The first time I remember feeling brokenhearted was when our family dog, Jamie, was accidentally killed by a car. The hurt was like nothing I had ever experienced before.
It was awful, yet after a while, my heart seemed to heal.
A few years later, I came home from school and learned that a family friend, who I adored, had lost his life in a boating accident. It was shocking and once again, I felt my heart break in a million pieces.
And once again, the pain of his loss lessened, and my heart healed.
In my teens, I felt love for a boy, for the first time, who was in one of my classes. Sadly, for me, the feeling wasn’t mutual, and once again my heart was broken.
As life moved forward, heartbreak happened to me again with divorce, lost love and belonging.
It hurt. Yet, my heart healed, and life was good again.
. . .
When my husband died suddenly, the pain and heartbreak was devastating. It was the worst, most intense pain I had ever felt.
We were neighbors, schoolmates and friends from kindergarten through 12th grade. Although we took different paths after high school, we were lucky enough to reconnect later in life.
Our friendship, from years past, grew from a comfortable connection into a passionate, powerful real-life love with trust, respect, kindness and affection wrapped around it like a big, warm hug.
Life together was beautiful — better than either of us dreamed possible — until death claimed him.
I was inconsolable. I loved him so much. How could I possibly survive another heartbreak?
Though my heart was shattered, a surprising and unexpected emotion began to run through me. It was gratitude. Gratitude for being with him as he took his last breath. Gratitude for the friendship, life and love we shared. Gratitude that we got the opportunity for a second chance.
Since his death, grief has been my constant, not so welcome companion. Alongside that grief, though, is deep gratitude.
. . .
It hurts like hell to lose someone you love… yet we dared to love again, and it was so worth it.
Anytime you love, you risk heartbreak. Yet, despite the hopelessness of it, you can recover, and often, out of your anguish, a better version of you emerges.
The experience of heartbreak many times over has reshaped my life in unimaginable ways. I‘ve gained an appreciably new respect for life, valuable insight and perspective about loss and heartbreak.
My hope for you is that when heartbreak happens because you’ve lost something you value or someone you love, as you surely will, remember that you are a brave human being because you dared open your heart to love.

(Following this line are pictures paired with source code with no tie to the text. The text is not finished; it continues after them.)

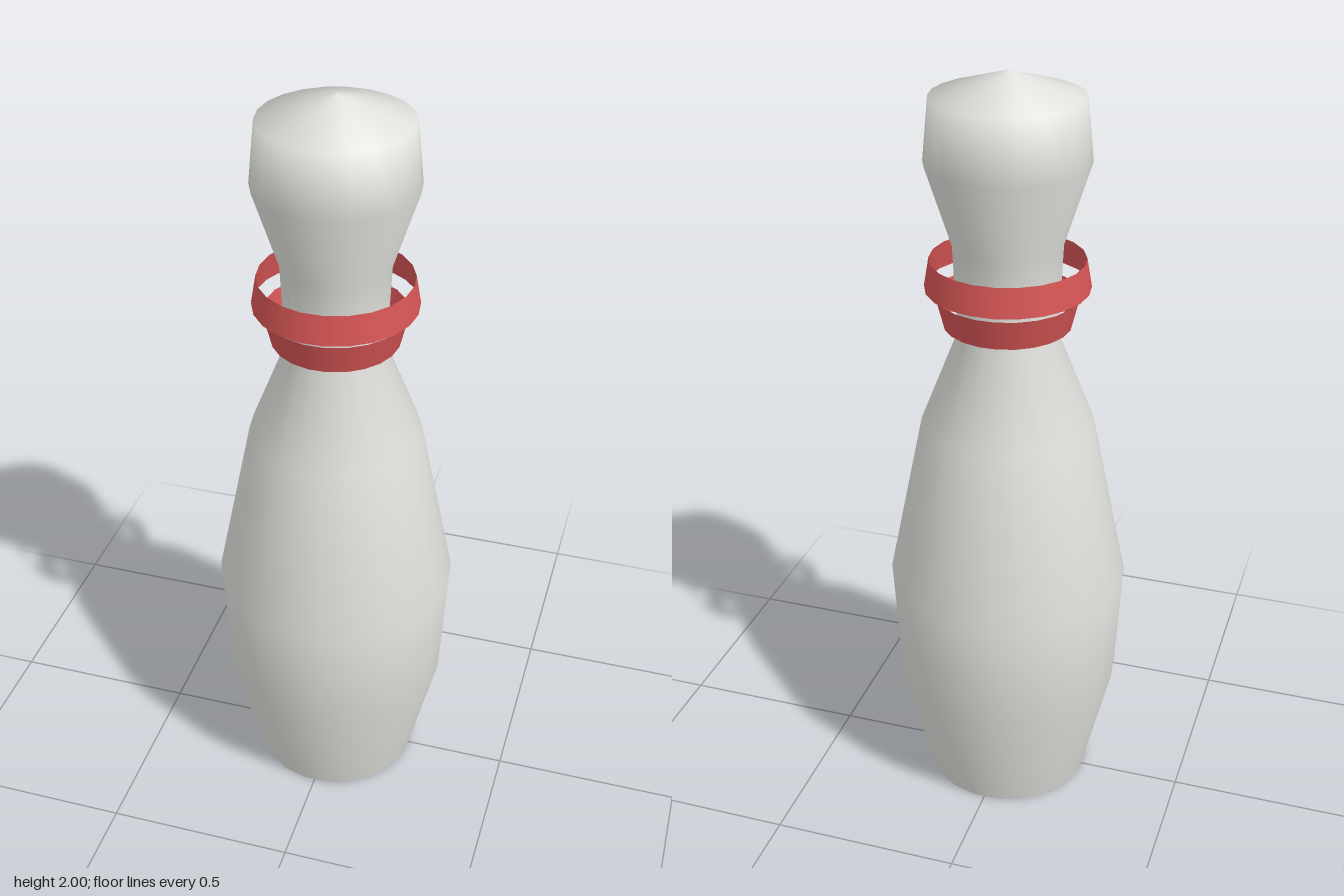
import * as THREE from 'three';

const SIDES = 22;

// Revolve [radius, height] pairs, with a corner on the x axis
function revolve(name, profile, material) {
  const points = profile.map(([r, y]) => new THREE.Vector2(r, y));
  const geometry = new THREE.LatheGeometry(points, SIDES, Math.PI / 2);
  const mesh = new THREE.Mesh(geometry, material);
  mesh.name = name;
  return mesh;
}

export function createModel() {
  const white = new THREE.MeshStandardMaterial({ color: 0xe0e0dc });
  white.name = 'pinWhite';
  const red = new THREE.MeshStandardMaterial({ color: 0xd65555, side: THREE.DoubleSide });
  red.name = 'bandRed';

  const model = new THREE.Group();
  model.name = 'bowlingPin';

  // Body, neck and head in one smooth skin
  model.add(revolve('body', [
    [0.222, 0], [0.3, 0.325], [0.317, 0.635], [0.224, 1.09], [0.127, 1.335],
    [0.138, 1.57], [0.205, 1.78], [0.189, 1.94], [0, 2],
  ], white));

  // Flat underside
  model.add(revolve('base', [[0, 0], [0.222, 0]], white));

  // Two loose, open bands round the neck
  model.add(revolve('lowerBand', [[0.163, 1.36], [0.183, 1.44]], red));
  model.add(revolve('upperBand', [[0.209, 1.46], [0.196, 1.535]], red));

  return model;
}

Please also remember that you have the power within to heal.
Do not become solitary and close yourself off from others. Rather, become the one whom others can look to and depend on.